What to do? I am all alone, no one to help me. Well, something has to be done, so I get the deer sled (no one hunts, but it is great for hauling hay and the occasional sheep, dead or alive). I line it up next to her and through some maneuvering, get her rolled onto the sled, again on her back. I jockey her around until she's not really on her back any more. (When a sheep gets onto its back, it is often not able to right itself - especially when very pregnant - and they will suffocate eventually.) Then I pull her into the barn - again, remember she outweighs me - and to make matters more interesting, there is a sea of muck between the barnyard and the barn. No, I did not fall over, but I did almost lose my boots in the muck several times. Well, I did get her into the barn, rolled back out of the sled, got some Power Punch into her and she was up and about later in the day and had triplets about a week and a half later. So while I have kicked myself for not being able to save some sheep, this one was a victory. And for all you PETA people out there (I'm sure none of them actually read my blog), don't think that just because we raise our sheep for the purpose of a tasty leg of lamb, we don't take care of them. Just picture me, standing out in the pouring rain, holding a bright yellow golf umbrella over a shivering ewe. I did come in and have a nice hot cup of coffee after that one!
As I said, we have had a lull in the lambing - no lambs here since the 8th. And we still have just over a dozen to go in the first group. I expect they will all go at once! But, all the jugs are empty, so I'm set. The lambs already on the ground are in the nursery area, playing with all the other lambs. The oldest ones are so much bigger than the youngest ones - and there is only about a week's difference in their ages. I'll try to get some better pictures. These pictures were taken as my camera battery was dying and I was trying to just get a couple of shots before that happened. But the sun is shining today and I will try to get some better pictures.
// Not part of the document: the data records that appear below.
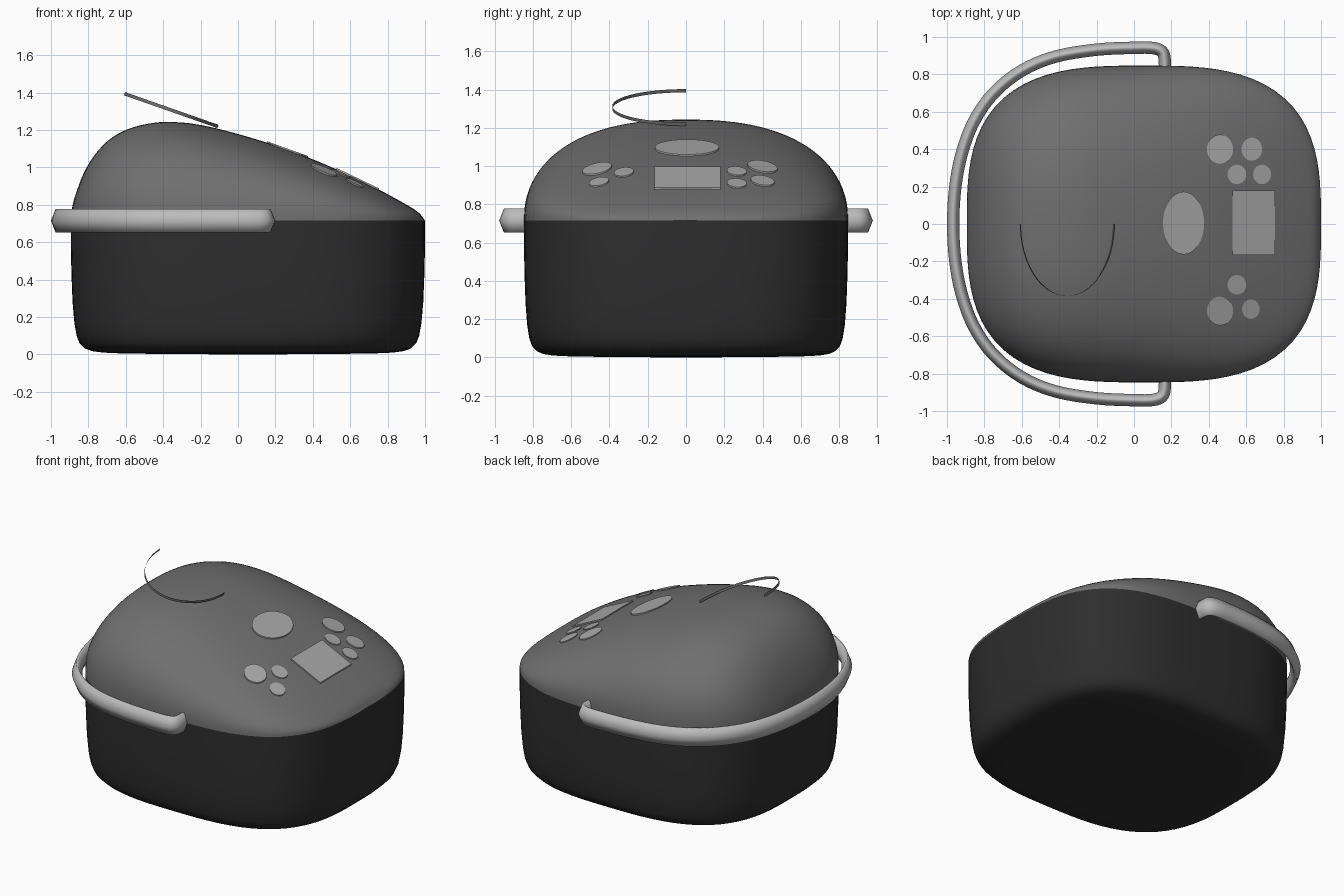
import bpy, math
from mathutils import Vector

if "Cube" in bpy.data.objects:
    bpy.data.objects.remove(bpy.data.objects["Cube"])

CX, A, B, N = 0.053, 0.947, 0.847, 3.0   # plan outline: rounded square
SEAM = 0.715
SEG = 96


def material(name, v):
    m = bpy.data.materials.new(name)
    m.diffuse_color = (v, v, v, 1)
    m.use_nodes = True
    m.node_tree.nodes["Principled BSDF"].inputs["Base Color"].default_value = m.diffuse_color
    return m


BLACK = material("black_plastic", 0.027)
GREY = material("grey_lid", 0.16)
SILVER = material("silver_handle", 0.5)
PALE = material("pale_grey_buttons", 0.4)


def make(name, verts, faces, mat, smooth=True):
    me = bpy.data.meshes.new(name)
    me.from_pydata(verts, [], faces)
    me.update()
    me.materials.append(mat)
    for p in me.polygons:
        p.use_smooth = smooth and len(p.vertices) <= 4
    ob = bpy.data.objects.new(name, me)
    bpy.context.collection.objects.link(ob)
    return ob


def outline(k):
    a = 2 * math.pi * k / SEG
    c, s = math.cos(a), math.sin(a)
    r = (abs(c) ** N + abs(s) ** N) ** (-1 / N)
    return A * r * c, B * r * s


# Lid crest: height above the seam along x
CREST = [(-.894, 0), (-.885, .08), (-.86, .165), (-.82, .265), (-.76, .36),
         (-.68, .44), (-.58, .493), (-.46, .522), (-.37, .528), (-.25, .52),
         (-.1, .49), (.14, .422), (.375, .338), (.525, .275), (.755, .165),
         (.9, .086), (.97, .04), (1.0, 0)]


def slope(i):
    a, b = CREST[max(i - 1, 0)], CREST[min(i + 1, len(CREST) - 1)]
    return (b[1] - a[1]) / (b[0] - a[0])


def crest(x):
    if x <= CREST[0][0] or x >= CREST[-1][0]:
        return 0.0
    i = max(j for j, p in enumerate(CREST[:-1]) if p[0] <= x)
    (x0, z0), (x1, z1) = CREST[i], CREST[i + 1]
    d = x1 - x0
    t = (x - x0) / d
    return max(0.0, (2*t**3 - 3*t*t + 1) * z0 + (t**3 - 2*t*t + t) * d * slope(i)
               + (3*t*t - 2*t**3) * z1 + (t**3 - t*t) * d * slope(i + 1))


def lid_z(x, y):
    u = min(1, abs((x - CX) / A))
    w = max(1e-6, B * (1 - u ** N) ** (1 / N))
    t = min(1, abs(y) / w)
    return SEAM + crest(x) * (1 - t ** 2.4) ** (1 / 2.4)


def rings(name, centre, levels, zfun, mat, flip):
    verts, faces = [centre], []
    for i, s in enumerate(levels):
        for k in range(SEG):
            x, y = outline(k)
            x, y = CX + s * x, s * y
            verts.append((x, y, zfun(i, x, y)))
    for k in range(SEG):
        n = (k + 1) % SEG
        faces.append((0, 1 + k, 1 + n))
        for i in range(len(levels) - 1):
            a, b = 1 + i * SEG, 1 + (i + 1) * SEG
            faces.append((a + k, b + k, b + n, a + n))
    if flip:
        faces = [f[::-1] for f in faces]
    return make(name, verts, faces, mat)


# Lid dome
R = 36
levels = [math.sin(math.pi / 2 * (i + 1) / R) for i in range(R)]
rings("lid", (CX, 0, lid_z(CX, 0)), levels,
      lambda i, x, y: SEAM if i == R - 1 else lid_z(x, y), GREY, False)

# Body bowl
BODY = [(.4, .002), (.7, .005), (.82, .010), (.88, .018), (.92, .032), (.95, .06),
        (.967, .1), (.98, .17), (.99, .28), (.996, .42), (1, .58), (1, SEAM)]
rings("body", (CX, 0, 0), [b[0] for b in BODY], lambda i, x, y: BODY[i][1], BLACK, True)

# Carrying handle: six-sided tube swept round the back
half = [(-.967, 0), (-.955, .2), (-.92, .38), (-.855, .55), (-.75, .70), (-.6, .82),
        (-.42, .895), (-.2, .932), (0, .942), (.10, .941), (.15, .922), (.164, .88),
        (.165, .82)]
ctrl = [Vector((x, -y)) for x, y in half[:0:-1]] + [Vector(p) for p in half]
path = []
for i in range(len(ctrl) - 1):
    p0, p1, p2 = ctrl[max(i - 1, 0)], ctrl[i], ctrl[i + 1]
    p3 = ctrl[min(i + 2, len(ctrl) - 1)]
    for t in (0, .25, .5, .75):
        path.append(.5 * (2 * p1 + (p2 - p0) * t + (2 * p0 - 5 * p1 + 4 * p2 - p3) * t * t
                          + (3 * p1 - p0 - 3 * p2 + p3) * t ** 3))
path.append(ctrl[-1])
SECT = [(.033, 0), (.008, .063), (-.008, .063), (-.033, 0), (-.008, -.063), (.008, -.063)]
verts, faces = [], []
for i, p in enumerate(path):
    d = (path[min(i + 1, len(path) - 1)] - path[max(i - 1, 0)]).normalized()
    for o, z in SECT:
        verts.append((p.x - d.y * o, p.y + d.x * o, SEAM + z))
for i in range(len(path) - 1):
    for k in range(6):
        a, b, n = i * 6, i * 6 + 6, (k + 1) % 6
        faces.append((a + k, a + n, b + n, b + k))
faces += [tuple(range(5, -1, -1)), tuple(range(len(verts) - 6, len(verts)))]
make("carrying_handle", verts, faces, SILVER)

# Thin arched strip above the lid
verts, faces = [], []
for i in range(33):
    a = math.pi * i / 32
    x, y = -.36 - .25 * math.cos(a), -.385 * math.sin(a)
    z = 1.298 - .35 * (x + .36)
    verts += [(x, y, z), (x + .006, y, z + .017)]
    if i:
        faces.append((2 * i - 2, 2 * i, 2 * i + 1, 2 * i - 1))
make("lid_strip", verts, faces, GREY)


# Control panel plates lying tangent to the lid
def plate(name, cx, cy, pts):
    e = .02
    gx = (lid_z(cx + e, cy) - lid_z(cx - e, cy)) / (2 * e)
    gy = (lid_z(cx, cy + e) - lid_z(cx, cy - e)) / (2 * e)
    z = lid_z(cx, cy) + .006
    top = [(cx + x, cy + y, z + gx * x + gy * y) for x, y in pts]
    n = len(pts)
    verts = top + [(x, y, h - .009) for x, y, h in top]
    faces = [tuple(range(n)), tuple(range(2 * n - 1, n - 1, -1))]
    faces += [(k, n + k, n + (k + 1) % n, (k + 1) % n) for k in range(n)]
    make(name, verts, faces, PALE, False)


def oval(rx, ry, n=32):
    return [(rx * math.cos(2 * math.pi * k / n), ry * math.sin(2 * math.pi * k / n))
            for k in range(n)]


plate("display_screen", .64, .007, [(-.114, -.172), (.114, -.172), (.114, .172), (-.114, .172)])
plate("main_button", .265, .005, oval(.11, .168))
for i, (x, y, rx, ry) in enumerate([
        (.46, .40, .07, .078), (.63, .40, .055, .062), (.55, .265, .05, .052),
        (.685, .265, .048, .052), (.55, -.325, .05, .052),
        (.46, -.465, .07, .077), (.625, -.455, .047, .052)]):
    plate("button_%d" % (i + 1), x, y, oval(rx, ry))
A parting shot - some of the lambs in the creep area, enjoying time away from their moms.
1 day ago